Deal offered in university pensions row

By Sean Coughlan
BBC News education and family correspondent

Image source, PA
Image caption,
University staff will decide on Tuesday whether to back the deal announced by unions and employers

An agreement has been reached by university union leaders and employers to end the strike over pension cuts.

But there have been calls from some strikers to turn down the deal and push for a more "decisive victory".

If the deal is backed by union representatives meeting on Tuesday, the strike will be suspended.

The agreement would mean a new, independent re-evaluation of the pension deficit and temporary arrangements to tackle the funding gap.

But an open letter has called the agreement "completely unacceptable" and wants university staff to reject the deal reached by the University and College Union's negotiators.

Now in its fourth week, the strike has seen classes cancelled in more than 60 universities, with the threat of disruption for end-of-year exams and assessments.

The universities minister Sam Gyimah had called for students to be given refunds on fees for lost teaching time.

Joint deal announced

On Monday evening an agreement was announced by the UCU and Universities UK, after talks at the Acas conciliation service.

The disputed changes to pensions would be put on hold - and a temporary deal would tackle the deficit, with talks to re-open on long-term pension arrangements from 2020.

There would also be an independent re-evaluation of the size of the pension scheme's deficit.

The agreement also indicates that universities would be expected to re-schedule classes disrupted by the strike.

UCU representatives will meet on Tuesday - and if the deal is accepted, the strike will be suspended from Wednesday.

But there have been calls on social media for university staff to reject the deal announced by their union's leadership.

An open letter opposing the deal says that it is only postponing long-term decisions about the pension scheme and says university staff should continue to campaign to "force a more decisive victory".

Universities UK has asked university vice chancellors to say whether they will back the deal by Wednesday afternoon.

It seems likely that many university heads would support the deal agreed with the union.

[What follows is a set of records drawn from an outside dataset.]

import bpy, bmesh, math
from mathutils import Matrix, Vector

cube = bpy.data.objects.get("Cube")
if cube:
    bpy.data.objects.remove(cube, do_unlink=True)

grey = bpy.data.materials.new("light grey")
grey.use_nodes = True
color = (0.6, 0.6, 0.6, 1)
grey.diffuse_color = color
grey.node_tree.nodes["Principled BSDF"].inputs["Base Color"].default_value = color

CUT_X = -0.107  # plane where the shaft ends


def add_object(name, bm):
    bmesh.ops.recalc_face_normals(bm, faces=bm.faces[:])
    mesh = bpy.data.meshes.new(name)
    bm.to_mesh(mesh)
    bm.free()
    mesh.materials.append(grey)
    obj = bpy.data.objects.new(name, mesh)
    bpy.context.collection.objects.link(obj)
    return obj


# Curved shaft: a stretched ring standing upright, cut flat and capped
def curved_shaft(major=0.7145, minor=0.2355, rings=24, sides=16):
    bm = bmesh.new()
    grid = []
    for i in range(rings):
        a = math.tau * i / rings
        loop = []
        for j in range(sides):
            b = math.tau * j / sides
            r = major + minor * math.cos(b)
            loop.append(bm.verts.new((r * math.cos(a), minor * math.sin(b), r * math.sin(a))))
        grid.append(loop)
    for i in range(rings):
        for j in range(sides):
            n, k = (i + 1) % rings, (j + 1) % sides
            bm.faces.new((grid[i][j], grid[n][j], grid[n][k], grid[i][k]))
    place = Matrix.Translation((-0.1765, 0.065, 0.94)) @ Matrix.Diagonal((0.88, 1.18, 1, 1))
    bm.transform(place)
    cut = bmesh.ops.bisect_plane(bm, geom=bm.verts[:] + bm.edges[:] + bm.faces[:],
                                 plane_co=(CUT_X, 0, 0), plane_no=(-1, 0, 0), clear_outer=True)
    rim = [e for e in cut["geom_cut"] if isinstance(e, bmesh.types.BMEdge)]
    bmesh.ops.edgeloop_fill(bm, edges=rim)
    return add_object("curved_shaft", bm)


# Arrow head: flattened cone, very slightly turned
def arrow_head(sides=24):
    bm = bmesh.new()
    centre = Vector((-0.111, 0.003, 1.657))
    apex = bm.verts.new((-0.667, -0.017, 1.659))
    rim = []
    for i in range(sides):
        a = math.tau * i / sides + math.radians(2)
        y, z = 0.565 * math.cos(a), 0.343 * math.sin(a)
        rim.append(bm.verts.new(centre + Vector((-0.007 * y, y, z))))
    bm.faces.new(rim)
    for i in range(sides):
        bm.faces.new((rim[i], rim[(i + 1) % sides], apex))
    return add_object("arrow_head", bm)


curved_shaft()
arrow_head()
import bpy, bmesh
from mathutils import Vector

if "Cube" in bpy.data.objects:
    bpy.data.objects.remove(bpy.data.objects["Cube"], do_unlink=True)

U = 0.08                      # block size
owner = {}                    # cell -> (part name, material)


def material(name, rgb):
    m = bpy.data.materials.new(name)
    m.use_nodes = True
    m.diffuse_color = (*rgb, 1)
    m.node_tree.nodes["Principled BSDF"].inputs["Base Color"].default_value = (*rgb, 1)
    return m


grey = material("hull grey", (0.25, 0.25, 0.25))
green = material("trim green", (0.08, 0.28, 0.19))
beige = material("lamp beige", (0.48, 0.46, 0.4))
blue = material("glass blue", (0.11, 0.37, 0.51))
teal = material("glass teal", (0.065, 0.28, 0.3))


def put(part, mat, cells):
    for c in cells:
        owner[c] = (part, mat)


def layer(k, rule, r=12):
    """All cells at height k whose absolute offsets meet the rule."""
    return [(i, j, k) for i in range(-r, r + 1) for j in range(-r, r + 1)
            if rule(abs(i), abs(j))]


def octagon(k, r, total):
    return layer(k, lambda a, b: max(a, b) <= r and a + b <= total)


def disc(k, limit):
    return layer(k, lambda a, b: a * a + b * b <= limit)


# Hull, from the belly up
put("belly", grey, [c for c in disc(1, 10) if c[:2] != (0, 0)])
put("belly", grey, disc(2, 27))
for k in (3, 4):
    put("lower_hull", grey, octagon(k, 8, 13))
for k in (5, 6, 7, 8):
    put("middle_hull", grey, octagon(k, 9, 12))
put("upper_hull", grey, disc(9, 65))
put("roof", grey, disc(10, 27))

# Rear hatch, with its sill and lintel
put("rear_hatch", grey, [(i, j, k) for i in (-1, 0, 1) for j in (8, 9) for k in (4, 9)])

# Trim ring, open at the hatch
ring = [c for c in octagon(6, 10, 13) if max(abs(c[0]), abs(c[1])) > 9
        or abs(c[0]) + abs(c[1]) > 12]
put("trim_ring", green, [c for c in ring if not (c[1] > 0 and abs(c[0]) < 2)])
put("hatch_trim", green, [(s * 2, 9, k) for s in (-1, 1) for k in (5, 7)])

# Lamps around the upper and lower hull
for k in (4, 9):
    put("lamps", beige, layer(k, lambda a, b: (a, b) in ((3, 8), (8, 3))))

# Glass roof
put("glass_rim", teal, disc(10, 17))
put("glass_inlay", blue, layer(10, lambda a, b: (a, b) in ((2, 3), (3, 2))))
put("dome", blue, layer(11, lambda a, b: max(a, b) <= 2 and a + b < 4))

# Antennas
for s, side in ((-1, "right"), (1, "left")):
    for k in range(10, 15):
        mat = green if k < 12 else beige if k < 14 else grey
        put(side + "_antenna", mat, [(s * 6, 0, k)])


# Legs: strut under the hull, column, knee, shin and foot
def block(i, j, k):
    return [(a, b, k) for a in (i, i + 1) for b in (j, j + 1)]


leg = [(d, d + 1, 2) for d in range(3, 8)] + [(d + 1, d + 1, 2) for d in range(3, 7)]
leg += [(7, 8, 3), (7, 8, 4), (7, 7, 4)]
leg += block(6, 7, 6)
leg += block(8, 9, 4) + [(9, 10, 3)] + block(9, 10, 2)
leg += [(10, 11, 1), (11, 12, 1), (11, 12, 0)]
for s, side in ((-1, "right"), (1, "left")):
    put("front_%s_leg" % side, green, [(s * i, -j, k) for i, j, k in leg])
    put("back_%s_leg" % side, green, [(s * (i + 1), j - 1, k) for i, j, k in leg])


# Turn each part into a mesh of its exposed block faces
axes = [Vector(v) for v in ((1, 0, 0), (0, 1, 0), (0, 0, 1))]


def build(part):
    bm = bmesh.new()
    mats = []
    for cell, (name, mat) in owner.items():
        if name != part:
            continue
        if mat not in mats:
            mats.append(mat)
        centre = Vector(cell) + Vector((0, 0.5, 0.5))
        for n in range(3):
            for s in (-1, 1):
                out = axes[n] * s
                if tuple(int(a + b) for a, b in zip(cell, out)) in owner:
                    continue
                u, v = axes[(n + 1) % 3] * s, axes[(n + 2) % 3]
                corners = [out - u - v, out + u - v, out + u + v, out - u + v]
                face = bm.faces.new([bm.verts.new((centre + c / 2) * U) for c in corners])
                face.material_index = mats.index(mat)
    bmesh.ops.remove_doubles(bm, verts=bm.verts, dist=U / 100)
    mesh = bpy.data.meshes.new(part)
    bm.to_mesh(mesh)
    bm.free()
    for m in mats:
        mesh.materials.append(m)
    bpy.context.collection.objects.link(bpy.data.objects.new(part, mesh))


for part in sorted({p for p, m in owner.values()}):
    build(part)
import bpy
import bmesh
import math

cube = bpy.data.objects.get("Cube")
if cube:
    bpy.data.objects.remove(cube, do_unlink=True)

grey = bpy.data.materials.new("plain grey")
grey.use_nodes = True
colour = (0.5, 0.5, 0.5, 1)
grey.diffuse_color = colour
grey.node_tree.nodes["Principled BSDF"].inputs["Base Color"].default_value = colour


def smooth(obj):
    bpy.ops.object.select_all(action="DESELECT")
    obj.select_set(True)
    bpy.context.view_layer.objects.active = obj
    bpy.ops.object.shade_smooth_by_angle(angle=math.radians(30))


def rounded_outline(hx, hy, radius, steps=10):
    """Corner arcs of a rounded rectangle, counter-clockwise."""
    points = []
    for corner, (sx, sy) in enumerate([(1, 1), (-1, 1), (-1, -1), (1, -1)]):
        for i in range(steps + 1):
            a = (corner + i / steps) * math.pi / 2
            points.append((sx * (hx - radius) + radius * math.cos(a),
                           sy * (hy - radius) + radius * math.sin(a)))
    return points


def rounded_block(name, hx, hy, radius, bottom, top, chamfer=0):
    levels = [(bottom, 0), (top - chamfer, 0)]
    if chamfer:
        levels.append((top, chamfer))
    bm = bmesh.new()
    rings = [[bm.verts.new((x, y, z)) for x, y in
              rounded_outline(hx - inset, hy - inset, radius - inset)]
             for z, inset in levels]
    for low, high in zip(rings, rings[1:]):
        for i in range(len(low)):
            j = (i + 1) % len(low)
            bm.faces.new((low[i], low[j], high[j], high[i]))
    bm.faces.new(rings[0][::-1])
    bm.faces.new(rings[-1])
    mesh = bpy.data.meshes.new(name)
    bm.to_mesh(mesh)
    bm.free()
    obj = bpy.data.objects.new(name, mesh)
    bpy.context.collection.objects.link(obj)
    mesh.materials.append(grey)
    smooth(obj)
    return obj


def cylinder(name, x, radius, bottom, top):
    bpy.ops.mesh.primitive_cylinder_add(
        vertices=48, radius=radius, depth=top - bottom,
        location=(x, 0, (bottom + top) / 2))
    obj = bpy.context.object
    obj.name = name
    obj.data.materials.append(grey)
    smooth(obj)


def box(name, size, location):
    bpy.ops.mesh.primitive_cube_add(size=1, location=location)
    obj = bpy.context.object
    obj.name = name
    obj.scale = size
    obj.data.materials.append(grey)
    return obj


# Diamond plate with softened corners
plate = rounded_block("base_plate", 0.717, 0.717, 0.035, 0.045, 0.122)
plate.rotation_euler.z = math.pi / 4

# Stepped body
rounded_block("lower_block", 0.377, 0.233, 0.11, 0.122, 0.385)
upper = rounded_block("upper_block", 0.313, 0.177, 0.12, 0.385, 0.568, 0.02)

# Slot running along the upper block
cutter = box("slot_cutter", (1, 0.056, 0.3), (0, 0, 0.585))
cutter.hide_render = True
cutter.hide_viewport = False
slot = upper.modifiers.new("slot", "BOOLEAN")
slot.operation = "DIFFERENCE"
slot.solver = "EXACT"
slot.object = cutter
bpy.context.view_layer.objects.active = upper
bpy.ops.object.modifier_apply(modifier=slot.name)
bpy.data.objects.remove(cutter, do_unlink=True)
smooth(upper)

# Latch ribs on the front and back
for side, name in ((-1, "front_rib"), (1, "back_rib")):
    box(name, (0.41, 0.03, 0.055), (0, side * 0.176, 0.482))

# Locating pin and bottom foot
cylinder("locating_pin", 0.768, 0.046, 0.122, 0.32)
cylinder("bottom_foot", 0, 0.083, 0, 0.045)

But the university representative body has told vice chancellors that if the agreement is not accepted the previous pensions proposal would be reinstated, with the "likely outcome" that there would be more strikes in April and May.